This chapter gives us a glimpse into the ministry of John the Baptist and a moment when he and Jesus crossed paths – at the baptism of Christ. We then get a second version of Jesus’ genealogy.
We thank you that you did not send Jesus only to the prominent and lovable people of this world or for their sake only. Thank you that our Savior has the variety of people that he has in his family line. We see the lost, the lonely, the unloved and the despised there giving his genealogy a fair representation of the human race. The adulterer and immigrant are found alongside the kings and counselors. In some cases they are the same people.
You knew who we were and what kind of Savior we needed. Therefore, you sent us Jesus Christ, your unique, your only-begotten Son, in a way and to a people that would require him to identify with us in all of our sin and shame. Thank you furthermore for the cross and resurrection of Jesus Christ. It through him and because of his work that we live.
Sometimes God works clearly, obviously and quickly. Sometimes he does not. Please keep reading
1 The book of the genealogy of Jesus Christ, the son of David, the son of Abraham.
2 Abraham was the father of Isaac, and Isaac the father of Jacob, and Jacob the father of Judah and his brothers, 3 and Judah the father of Perez and Zerah by Tamar, and Perez the father of Hezron, and Hezron the father of Ram, 4 and Ram the father of Amminadab, and Amminadab the father of Nahshon, and Nahshon the father of Salmon,5 and Salmon the father of Boaz by Rahab, and Boaz the father of Obed by Ruth, and Obed the father of Jesse, 6 and Jesse the father of David the king.
And David was the father of Solomon by the wife of Uriah, 7 and Solomon the father of Rehoboam, and Rehoboam the father of Abijah, and Abijah the father of Asaph, 8 and Asaph the father of Jehoshaphat, and Jehoshaphat the father of Joram, and Joram the father of Uzziah,9 and Uzziah the father of Jotham, and Jotham the father of Ahaz, and Ahaz the father of Hezekiah, 10 and Hezekiah the father of Manasseh, and Manasseh the father of Amos, and Amos the father of Josiah,11 and Josiah the father of Jechoniah and his brothers, at the time of the deportation to Babylon.
12 And after the deportation to Babylon: Jechoniah was the father of Shealtiel, and Shealtiel the father of Zerubbabel, 13 and Zerubbabel the father of Abiud, and Abiud the father of Eliakim, and Eliakim the father of Azor, 14 and Azor the father of Zadok, and Zadok the father of Achim, and Achim the father of Eliud, 15 and Eliud the father of Eleazar, and Eleazar the father of Matthan, and Matthan the father of Jacob, 16 and Jacob the father of Joseph the husband of Mary, of whom Jesus was born, who is called Christ.
17 So all the generations from Abraham to David were fourteen generations, and from David to the deportation to Babylon fourteen generations, and from the deportation to Babylon to the Christ fourteen generations.
All of those names.
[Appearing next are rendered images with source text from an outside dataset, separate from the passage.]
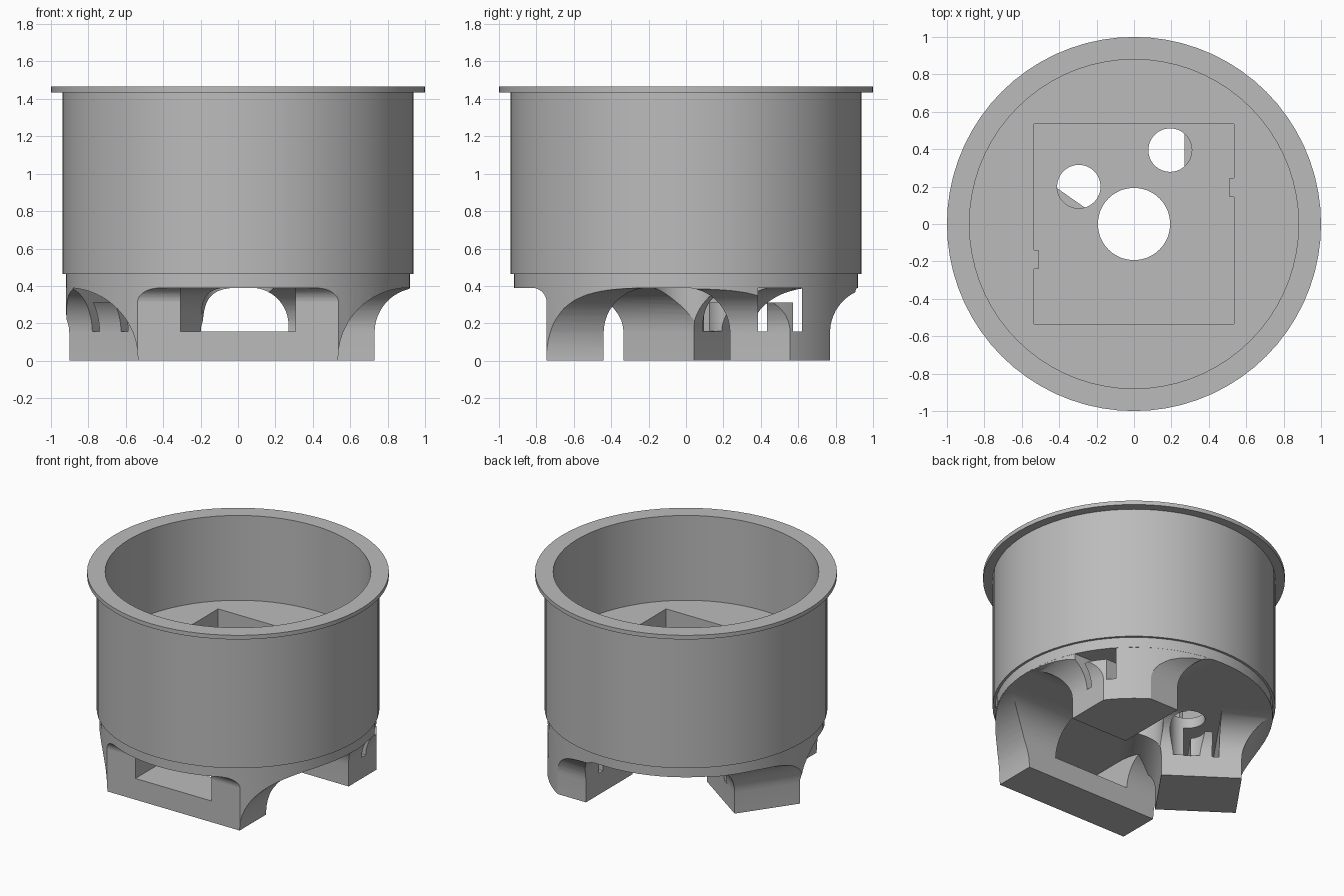
import bpy, bmesh, math
from mathutils import Matrix, Vector

cube = bpy.data.objects.get("Cube")
if cube:
    bpy.data.objects.remove(cube, do_unlink=True)

grey = bpy.data.materials.new("light_grey")
grey.use_nodes = True
colour = (0.5, 0.5, 0.5, 1)
grey.diffuse_color = colour
grey.node_tree.nodes["Principled BSDF"].inputs["Base Color"].default_value = colour

SEG = 72
PLATE_Z = 0.39      # underside of the cup
SILL_Z = 0.155      # lower edge of the foot windows


def finish(bm, name):
    bmesh.ops.recalc_face_normals(bm, faces=bm.faces[:])
    mesh = bpy.data.meshes.new(name)
    bm.to_mesh(mesh)
    bm.free()
    mesh.materials.append(grey)
    ob = bpy.data.objects.new(name, mesh)
    bpy.context.scene.collection.objects.link(ob)
    return ob


def box(lo, hi, frame=Matrix()):
    bm = bmesh.new()
    bmesh.ops.create_cube(bm, size=1)
    for v in bm.verts:
        v.co = frame @ Vector([l + (c + 0.5) * (h - l) for c, l, h in zip(v.co, lo, hi)])
    return finish(bm, "cutter")


def cylinder(x, y, r, z0, z1):
    bm = bmesh.new()
    bmesh.ops.create_cone(bm, cap_ends=True, segments=SEG, radius1=r, radius2=r, depth=z1 - z0,
                          matrix=Matrix.Translation((x, y, (z0 + z1) / 2)))
    return finish(bm, "cutter")


def boolean(ob, tool, operation="DIFFERENCE", keep=False):
    mod = ob.modifiers.new("cut", "BOOLEAN")
    mod.object, mod.operation, mod.solver = tool, operation, "EXACT"
    bpy.context.view_layer.objects.active = ob
    bpy.ops.object.modifier_apply(modifier=mod.name)
    if not keep:
        bpy.data.objects.remove(tool, do_unlink=True)


def drill(ob):
    # Centre hole and two cable holes
    for x, y, r in ((0, 0, 0.193), (0.193, 0.395, 0.116), (-0.295, 0.2, 0.116)):
        boolean(ob, cylinder(x, y, r, 0.16, 0.7))


def make_cup():
    # Revolved wall, rim flange and thick floor
    profile = [(0, PLATE_Z), (0.92, PLATE_Z), (0.92, 0.465), (0.937, 0.465), (0.937, 1.435),
               (1, 1.435), (1, 1.465), (0.88, 1.465), (0.88, 0.845), (0, 0.845)]
    bm = bmesh.new()
    verts = [bm.verts.new((r, 0, z)) for r, z in profile]
    edges = [bm.edges.new(pair) for pair in zip(verts, verts[1:])]
    bmesh.ops.spin(bm, geom=verts + edges, cent=(0, 0, 0), axis=(0, 0, 1),
                   angle=math.tau, steps=SEG)
    bmesh.ops.remove_doubles(bm, verts=bm.verts[:], dist=0.0001)
    cup = finish(bm, "cup")

    # Square pocket with a small key on two sides
    pocket = box((-0.535, -0.535, 0.465), (0.535, 0.535, 0.95))
    boolean(pocket, box((0.51, 0.145, 0.4), (0.6, 0.245, 1)))
    boolean(pocket, box((-0.6, -0.24, 0.4), (-0.51, -0.14, 1)))
    boolean(cup, pocket)
    drill(cup)
    return cup


def make_foot(name, centre, degrees, half, radii, window, tooth):
    # Block whose four sides flare into the plate; radii are -x, +x, -y, +y
    frame = Matrix.Translation((*centre, 0)) @ Matrix.Rotation(math.radians(degrees), 4, "Z")
    levels = {0.0, PLATE_Z + 0.03}
    for r in radii:
        levels |= {round(PLATE_Z - r + r * math.sin(i * math.pi / 24), 4) for i in range(13)}
    bm = bmesh.new()
    rings = []
    for z in sorted(levels):
        out = []
        for r in radii:
            t = min(max(z - PLATE_Z + r, 0), r)
            out.append(r - math.sqrt(max(r * r - t * t, 0)))
        x0, x1 = -half[0] - out[0], half[0] + out[1]
        y0, y1 = -half[1] - out[2], half[1] + out[3]
        rings.append([bm.verts.new(frame @ Vector((x, y, z)))
                      for x, y in ((x0, y0), (x1, y0), (x1, y1), (x0, y1))])
    for a, b in zip(rings, rings[1:]):
        for i in range(4):
            j = (i + 1) % 4
            bm.faces.new((a[i], a[j], b[j], b[i]))
    bm.faces.new(rings[0])
    bm.faces.new(rings[-1])
    foot = finish(bm, name)

    # Trim to the cup's outline
    boolean(foot, cylinder(0, 0, 0.919, -0.1, 1), "INTERSECT")

    # Window through the foot, with an optional upright tooth
    opening = box((-0.6, -window, SILL_Z), (0.6, window, PLATE_Z), frame)
    if tooth:
        boolean(opening, box((-0.7, -tooth, 0.1), (0.7, tooth, 0.31), frame))
    boolean(foot, opening)
    drill(foot)
    return foot


parts = [
    make_cup(),
    make_foot("front_foot", (0, -0.5925), 90, (0.1525, 0.535),
              (0.08, 0.24, 0.38, 0.38), 0.308, 0),
    make_foot("back_left_foot", (0.5, 0.5025), 0, (0.23, 0.2675),
              (0.2, 0.24, 0.24, 0.24), 0.117, 0.07),
    make_foot("right_foot", (-0.551, 0.008), 55, (0.23, 0.2675),
              (0.24, 0.24, 0.24, 0.24), 0.117, 0.07),
]

bpy.ops.object.select_all(action="DESELECT")
for ob in parts:
    ob.select_set(True)
bpy.context.view_layer.objects.active = parts[0]
bpy.ops.object.shade_smooth_by_angle(angle=math.radians(25))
This can feel like a tedious passage – unless you enjoy reading the unfamiliar names of unfamiliar people. All of those names remind us that God is always quietly at work.
In Genesis 12:3 God gave a promise to Abraham that in him all the families of the earth would be blessed. And then God worked while Abraham waited. And God kept working long after Isaac was born and Abraham died. About 1000 years later he gave another promise. Maybe he just wanted to show people he was still there and hadn’t forgotten.
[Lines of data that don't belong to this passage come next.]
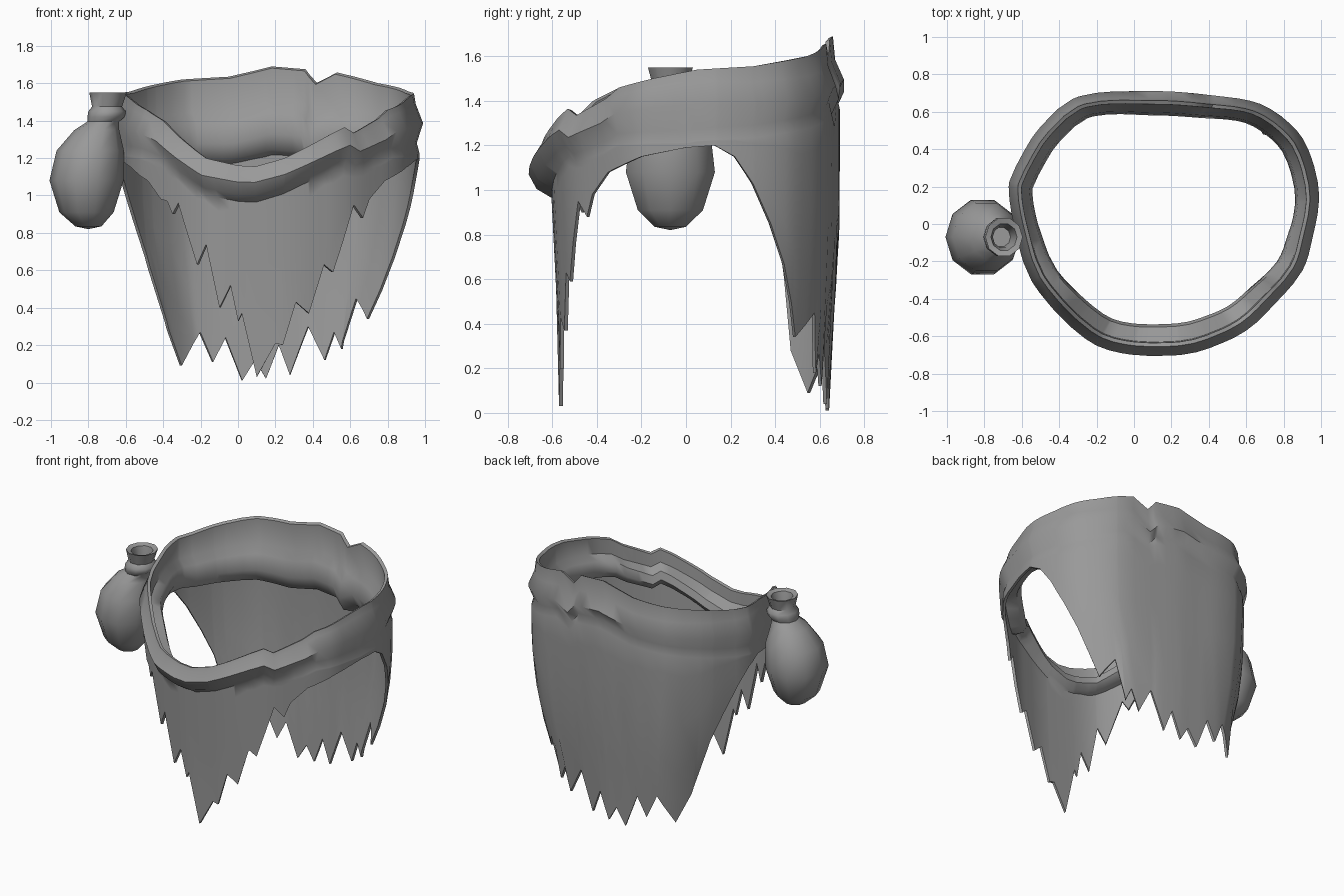
import bpy, bmesh, math

if "Cube" in bpy.data.objects:
    bpy.data.objects.remove(bpy.data.objects["Cube"])

grey = bpy.data.materials.new("grey cloth")
grey.diffuse_color = (0.32, 0.32, 0.32, 1)
grey.use_nodes = True
grey.node_tree.nodes["Principled BSDF"].inputs["Base Color"].default_value = grey.diffuse_color
CX = 0.165

# waist outline seen from above
OUTLINE = [(-.67, .2), (-.62, -.1), (-.55, -.3), (-.38, -.51), (-.2, -.65), (0, -.7), (.25, -.7),
           (.4, -.665), (.6, -.57), (.75, -.43), (.9, -.25), (.96, -.05), (.99, .15), (.95, .35),
           (.87, .5), (.68, .64), (.4, .69), (.1, .71), (-.3, .68), (-.5, .52), (-.62, .33)]
# hem points: front and back as (x, z), side arches as (y, z)
FRONT = [(-.38, .97), (-.35, .9), (-.32, .96), (-.22, .63), (-.17, .74), (-.1, .4), (-.04, .52), (0, .33),
         (.02, .37), (.1, .03), (.2, .21), (.24, .2), (.31, .43), (.38, .37), (.46, .63), (.51, .59),
         (.62, .95), (.67, .88)]
BACK = [(-.38, .28), (-.31, .09), (-.21, .27), (-.14, .11), (-.07, .24), (.02, .01), (.09, .12), (.15, .02),
        (.22, .2), (.28, .04), (.38, .3), (.47, .12), (.52, .27), (.56, .18), (.64, .45), (.7, .34)]
ARCH = [(-.42, .98), (-.35, 1.08), (-.2, 1.15), (0, 1.19), (.13, 1.2), (.22, 1.15), (.3, 1.03), (.38, .85),
        (.44, .67)]
# rim height: front and back as (x, z), sides as (y, z)
RIM_FRONT = [(-.4, 1.4), (-.3, 1.3), (-.17, 1.2), (0, 1.16), (.1, 1.155), (.25, 1.2), (.5, 1.33),
             (.57, 1.365), (.62, 1.335), (.75, 1.41)]
RIM_SIDE = [(-.3, 1.46), (-.15, 1.5), (.05, 1.54), (.3, 1.555)]
RIM_BACK = [(-.5, 1.58), (-.3, 1.62), (-.05, 1.635), (.18, 1.69), (.36, 1.675), (.42, 1.6), (.52, 1.66),
            (.75, 1.6)]


def angle(x, y):
    return math.atan2(y / .7, (x - CX) / .83) % math.tau


def interp(table, a, smooth=False):
    """Lookup in a sorted, wrapping list of (angle, values...)."""
    t = ([(p[0] - math.tau, *p[1:]) for p in table[-2:]] + table +
         [(p[0] + math.tau, *p[1:]) for p in table[:2]])
    for i in range(1, len(t) - 2):
        o, p, q, r = t[i - 1:i + 3]
        if p[0] <= a <= q[0]:
            w = max(q[0] - p[0], 1e-9)
            f = (a - p[0]) / w
            if not smooth:
                return [u + (v - u) * f for u, v in zip(p[1:], q[1:])]
            out = []
            for k in range(1, len(p)):
                m = (q[k] - o[k]) / (q[0] - o[0]) * w
                n = (r[k] - p[k]) / (r[0] - p[0]) * w
                out.append(p[k] * (2*f**3 - 3*f*f + 1) + m * (f**3 - 2*f*f + f)
                           + q[k] * (3*f*f - 2*f**3) + n * (f**3 - f*f))
            return out


ring = sorted((angle(x, y), x, y) for x, y in OUTLINE)


def at_offset(a, off):
    x, y = interp(ring, a, True)
    r = math.hypot(x - CX, y)
    return CX + (x - CX) * (1 + off / r), y * (1 + off / r)


def cloth(a, z, extra=0):
    """Hanging cloth: narrows towards the hem, more so at the back."""
    s = math.sin(a)
    x, y = at_offset(a, -.02 - .075 * max(-s, 0) ** 4 + extra)
    drop = min(max((1.15 - z) / .85, 0), 1)
    back = min(max(s * 2 + .3, 0), 1)
    narrow = .02 + back * (.18 if x > CX else .13)
    return CX + (x - CX) * (1 - narrow * drop ** 2), y * (1 - .07 * drop ** (3 if s > 0 else 1))


def find(lo, hi, test):
    return min((lo + (hi - lo) * i / 800 for i in range(801)), key=lambda a: abs(test(a)))


def around(front, side, back, place):
    """Convert front/side/back measurements to a list of (angle, z)."""
    h, pi = math.pi / 2, math.pi
    out = [(find(pi, 2 * pi, lambda a: place(a, z)[0] - x), z) for x, z in front]
    out += [(find(0, pi, lambda a: place(a, z)[0] - x), z) for x, z in back]
    for y, z in side:
        out.append((find(-h, h, lambda a: place(a % math.tau, z)[1] - y) % math.tau, z))
        out.append((find(h, 3 * h, lambda a: place(a, z)[1] - y), z))
    return sorted(out)


hem = around(FRONT, ARCH, BACK, cloth)
rim = around(RIM_FRONT, RIM_SIDE, RIM_BACK, lambda a, z: at_offset(a, -.05))


def make(name, columns, close_loop):
    """Skin columns of points into a closed shell."""
    bm = bmesh.new()
    cols = [[bm.verts.new(p) for p in c] for c in columns]
    for c, d in zip(cols, cols[1:] + cols[:1]):
        n = len(c)
        for i in range(n if close_loop else n - 1):
            j = (i + 1) % n
            bm.faces.new((c[i], c[j], d[j], d[i]))
    bmesh.ops.remove_doubles(bm, verts=bm.verts, dist=1e-4)
    bmesh.ops.recalc_face_normals(bm, faces=bm.faces)
    me = bpy.data.meshes.new(name)
    bm.to_mesh(me)
    bm.free()
    me.materials.append(grey)
    ob = bpy.data.objects.new(name, me)
    bpy.context.collection.objects.link(ob)
    bpy.context.view_layer.objects.active = ob
    ob.select_set(True)
    bpy.ops.object.shade_smooth_by_angle(angle=math.radians(50))
    ob.select_set(False)


# loincloth: rolled waistband running into the torn front and back panels
angles = []
for a in sorted([p[0] for p in hem] + [p[0] for p in ring] + [p[0] for p in rim]):
    if not angles or a - angles[-1] > .012 or any(a == p[0] for p in hem):
        angles.append(a)
columns = []
for a in angles:
    top, low = interp(rim, a)[0], interp(hem, a)[0]
    front, back = max(-math.sin(a), 0), max(math.sin(a), 0)
    base = max(top - .3 + .13 * front, low + .02)
    h = top - base
    bulge = .5 - .15 * back
    col = [(*at_offset(a, o), base + h * f) for o, f in
           ((-.07, .97), (-.05, 1), (-.04, .85 - .2 * back), (0, bulge), (-.035, .12))]
    levels = [base - .02 + (low - base + .02) * f for f in (0, .12, .4, .7, 1)]
    col += [(*cloth(a, z), z) for z in levels]
    # belt lining on the inside, deepest at the back
    lining = max(top - .3 - .15 * back + .1 * front, low + .004)
    g = top - lining
    col += [(*cloth(a, z, -.018), z) for z in (low + (lining - low) * f for f in (0, .3, .6, .9, .98))]
    thick = -.13 - .04 * front
    col += [(*at_offset(a, o), lining + g * f) for o, f in
            ((thick + .03, .01), (thick, .2), (thick + .015, .45), (-.075, .58))]
    columns.append(col)
make("loincloth", columns, True)

# pouch: round bag with a tied, open neck, as (centre x, z, radius)
PROFILE = [(-.8, .82, 0), (-.8, .835, .07), (-.81, .91, .145), (-.81, 1.08, .198), (-.79, 1.24, .18),
           (-.755, 1.35, .12), (-.72, 1.395, .085), (-.705, 1.42, .1), (-.7, 1.45, .1), (-.7, 1.475, .08),
           (-.695, 1.55, .1), (-.695, 1.54, .07), (-.7, 1.47, .055), (-.71, 1.4, .05), (-.71, 1.4, 0)]
SIDES = 10
make("pouch", [[(x + r * math.cos(k * math.tau / SIDES), -.07 + r * 1.06 * math.sin(k * math.tau / SIDES), z)
                for x, z, r in PROFILE] for k in range(SIDES)], False)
In 2 Samuel 7 God gave a promise to David of an offspring whose kingdom would be established. This kingdom, throne, this dynasty would be made sure forever. And then God kept working while David just went on for a while being king. And then David died, his son Solomon died, and so on. About 1000 years later we come to Matthew 1.
It can be very encouraging when God works suddenly and decisively. It is also wonderful to know that he remains faithful to his promises – to promises that can take thousands of years to fulfill. Oh how impatient I am when I want God to do something today. It took about 2000 years to get from Abraham to Christ, but how encouraging that Christ finally came.
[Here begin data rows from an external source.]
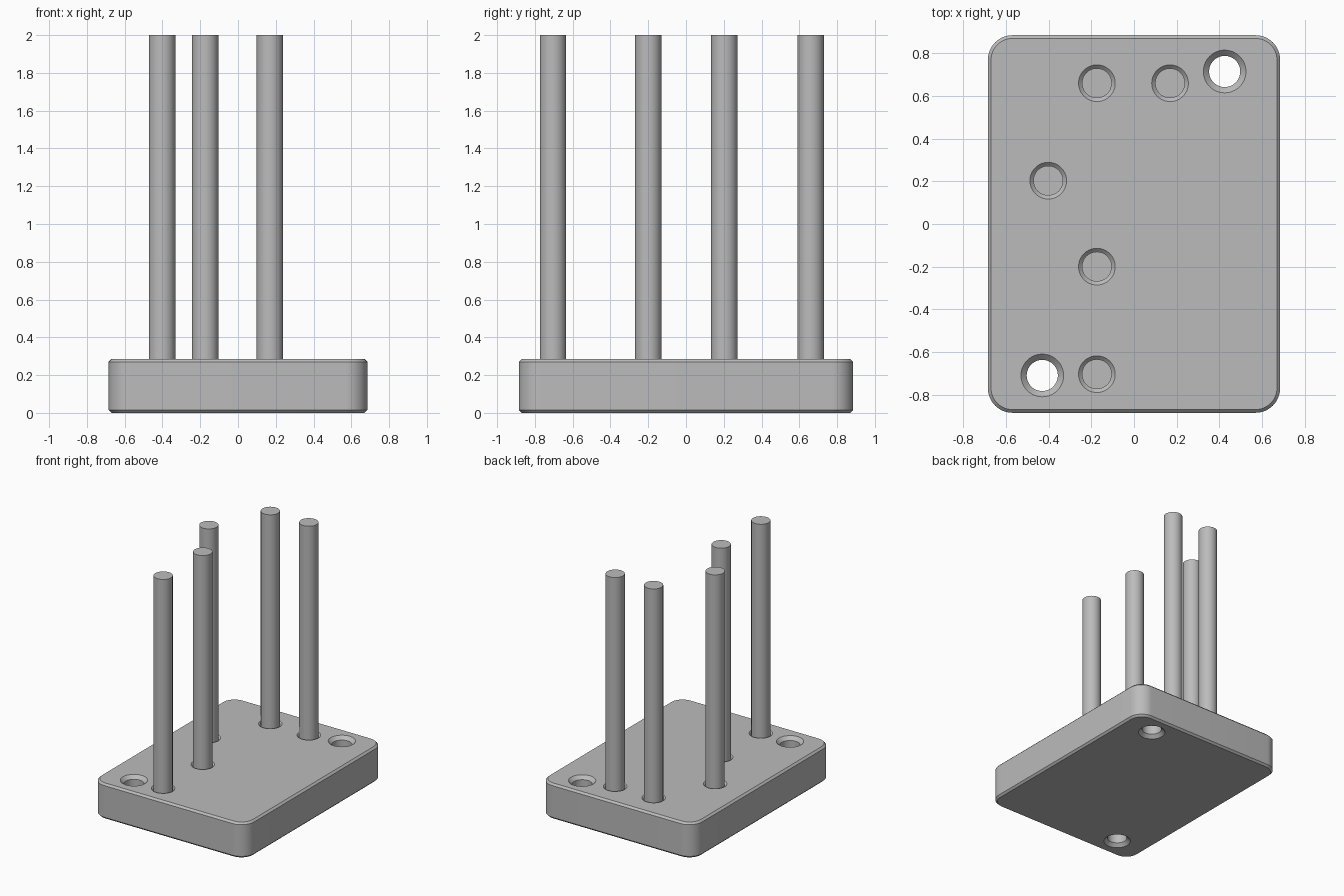
import bpy, bmesh, math

cube = bpy.data.objects.get("Cube")
if cube:
    bpy.data.objects.remove(cube, do_unlink=True)

HALF_X, HALF_Y, HEIGHT = 0.685, 0.885, 0.285
CORNER, CHAMFER, SEGS = 0.115, 0.015, 64
PIN_R, HOLE_R = 0.07, 0.073

grey = bpy.data.materials.new("plain grey")
grey.use_nodes = True
grey.diffuse_color = (0.5, 0.5, 0.5, 1)
grey.node_tree.nodes["Principled BSDF"].inputs["Base Color"].default_value = (0.5, 0.5, 0.5, 1)


def loft(name, rings):
    """Skin a stack of matching closed rings and cap both ends."""
    bm = bmesh.new()
    rows = [[bm.verts.new(p) for p in ring] for ring in rings]
    n = len(rows[0])
    for low, high in zip(rows, rows[1:]):
        for i in range(n):
            j = (i + 1) % n
            bm.faces.new((low[i], low[j], high[j], high[i]))
    bm.faces.new(rows[0][::-1])
    bm.faces.new(rows[-1])
    mesh = bpy.data.meshes.new(name)
    bm.to_mesh(mesh)
    bm.free()
    obj = bpy.data.objects.new(name, mesh)
    obj.data.materials.append(grey)
    bpy.context.collection.objects.link(obj)
    return obj


def circle(x, y, r, z):
    angles = [math.tau * i / SEGS for i in range(SEGS)]
    return [(x + r * math.cos(a), y + r * math.sin(a), z) for a in angles]


def rounded_rect(inset, z, steps=12):
    r = CORNER - inset
    points = []
    for k, (sx, sy) in enumerate([(1, 1), (-1, 1), (-1, -1), (1, -1)]):
        for i in range(steps + 1):
            a = math.pi / 2 * (k + i / steps)
            points.append((sx * (HALF_X - CORNER) + r * math.cos(a),
                           sy * (HALF_Y - CORNER) + r * math.sin(a), z))
    return points


def turned(name, x, y, profile):
    return loft(name, [circle(x, y, r, z) for r, z in profile])


def smooth(obj):
    bpy.ops.object.select_all(action='DESELECT')
    obj.select_set(True)
    bpy.context.view_layer.objects.active = obj
    bpy.ops.object.shade_smooth_by_angle(angle=math.radians(30))


# Base block with chamfered rims
base = loft("base_block", [rounded_rect(CHAMFER, 0), rounded_rect(0, CHAMFER),
                           rounded_rect(0, HEIGHT - CHAMFER), rounded_rect(CHAMFER, HEIGHT)])

pins = [(-0.174, 0.66), (0.169, 0.66), (-0.402, 0.203), (-0.174, -0.2), (-0.174, -0.704)]
screws = [(0.425, 0.715), (-0.43, -0.71)]
cutters = []

# Through holes, countersunk on both faces
SINK, OVER = 0.027, 0.02
for x, y in screws:
    cutters.append(turned("screw_hole_cutter", x, y, [
        (HOLE_R + SINK + OVER, -OVER), (HOLE_R, SINK),
        (HOLE_R, HEIGHT - SINK), (HOLE_R + SINK + OVER, HEIGHT + OVER)]))

# Chamfered seat around each pin
SEAT = 0.016
for x, y in pins:
    cutters.append(turned("pin_seat_cutter", x, y, [
        (PIN_R, HEIGHT - SEAT), (PIN_R + SEAT + OVER, HEIGHT + OVER)]))

for cutter in cutters:
    mod = base.modifiers.new("cut", 'BOOLEAN')
    mod.operation, mod.solver, mod.object = 'DIFFERENCE', 'EXACT', cutter
bpy.context.view_layer.update()
evaluated = base.evaluated_get(bpy.context.evaluated_depsgraph_get())
cut_mesh = bpy.data.meshes.new_from_object(evaluated)
base.modifiers.clear()
base.data = cut_mesh
for cutter in cutters:
    bpy.data.objects.remove(cutter, do_unlink=True)
smooth(base)

# Upright pins
for i, (x, y) in enumerate(pins):
    smooth(turned(f"pin_{i + 1}", x, y, [(PIN_R, HEIGHT - SEAT), (PIN_R, 2.0)]))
Unity, Diversity and Our Identity in Christ
Part 8 of 14
No philosopher, king, scientist or superhero can save humanity from sin. We need a Savior and that is what God has given us.
It is inevitable: All institutions change leaders from time to time:
The ministry of the Old Testament priests was good. The ministry of Christ is both better and forever.